Work order: Look below for the line that has "const W = 2, H". Set down the lines from there through the line that has "group.add(frame);", exactly as written.

Exercise data:
####

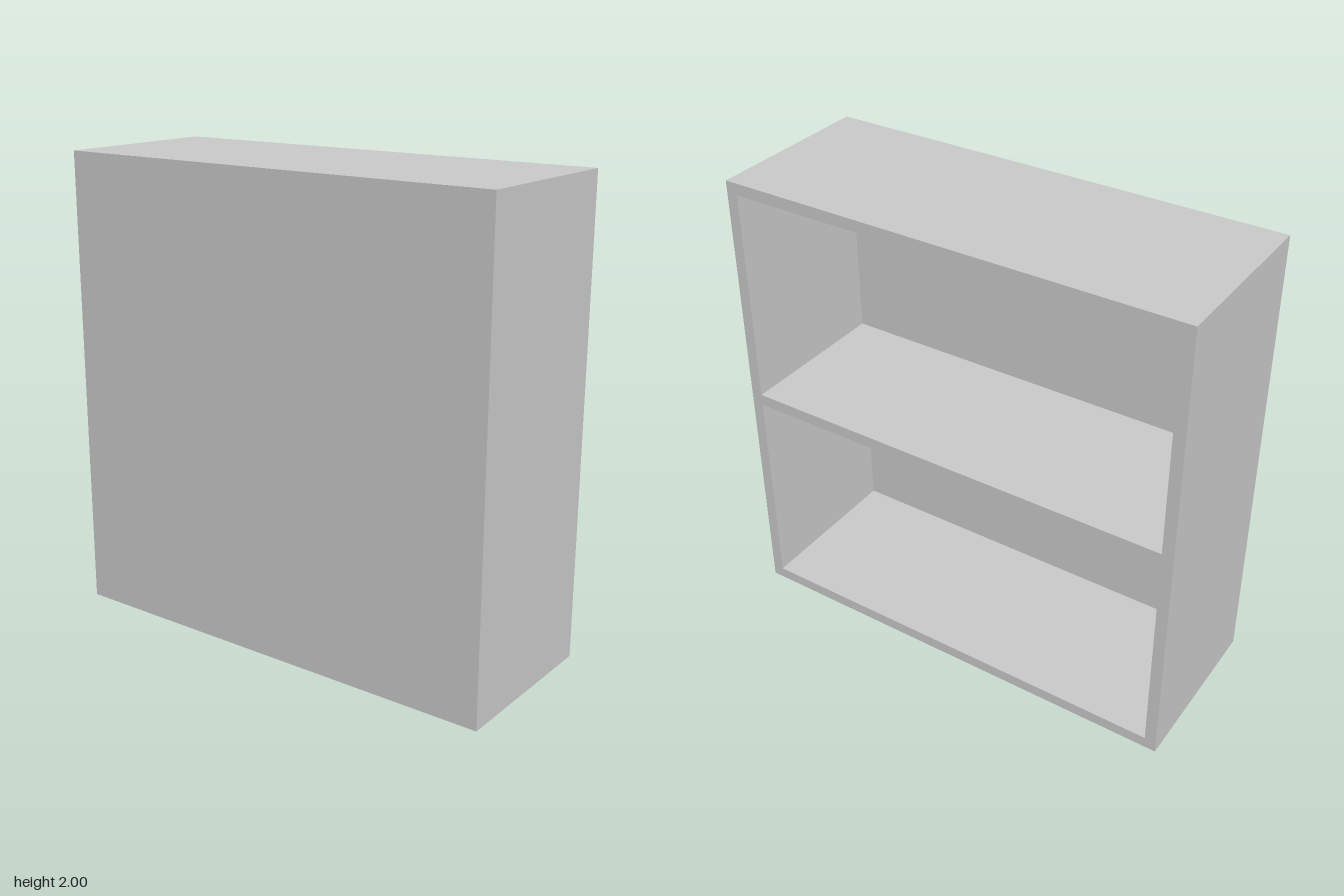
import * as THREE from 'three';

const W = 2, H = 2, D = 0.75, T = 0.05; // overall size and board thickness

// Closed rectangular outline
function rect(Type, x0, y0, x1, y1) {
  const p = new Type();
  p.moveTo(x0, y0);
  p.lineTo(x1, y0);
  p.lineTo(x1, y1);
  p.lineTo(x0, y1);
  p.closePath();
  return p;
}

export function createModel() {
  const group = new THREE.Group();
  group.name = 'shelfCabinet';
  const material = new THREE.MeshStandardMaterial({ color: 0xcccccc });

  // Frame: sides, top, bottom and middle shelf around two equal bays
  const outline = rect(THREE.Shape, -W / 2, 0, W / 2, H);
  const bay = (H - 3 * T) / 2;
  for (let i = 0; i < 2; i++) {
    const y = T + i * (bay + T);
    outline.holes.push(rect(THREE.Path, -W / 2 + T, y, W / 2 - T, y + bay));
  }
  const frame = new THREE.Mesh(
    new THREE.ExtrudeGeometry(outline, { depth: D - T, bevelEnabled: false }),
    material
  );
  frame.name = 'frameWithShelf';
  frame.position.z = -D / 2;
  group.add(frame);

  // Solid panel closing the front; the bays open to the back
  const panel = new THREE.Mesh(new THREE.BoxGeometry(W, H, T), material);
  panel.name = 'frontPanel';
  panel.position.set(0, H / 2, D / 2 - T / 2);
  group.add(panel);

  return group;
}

####

Expected answer:
const W = 2, H = 2, D = 0.75, T = 0.05; // overall size and board thickness

// Closed rectangular outline
function rect(Type, x0, y0, x1, y1) {
  const p = new Type();
  p.moveTo(x0, y0);
  p.lineTo(x1, y0);
  p.lineTo(x1, y1);
  p.lineTo(x0, y1);
  p.closePath();
  return p;
}

export function createModel() {
  const group = new THREE.Group();
  group.name = 'shelfCabinet';
  const material = new THREE.MeshStandardMaterial({ color: 0xcccccc });

  // Frame: sides, top, bottom and middle shelf around two equal bays
  const outline = rect(THREE.Shape, -W / 2, 0, W / 2, H);
  const bay = (H - 3 * T) / 2;
  for (let i = 0; i < 2; i++) {
    const y = T + i * (bay + T);
    outline.holes.push(rect(THREE.Path, -W / 2 + T, y, W / 2 - T, y + bay));
  }
  const frame = new THREE.Mesh(
    new THREE.ExtrudeGeometry(outline, { depth: D - T, bevelEnabled: false }),
    material
  );
  frame.name = 'frameWithShelf';
  frame.position.z = -D / 2;
  group.add(frame);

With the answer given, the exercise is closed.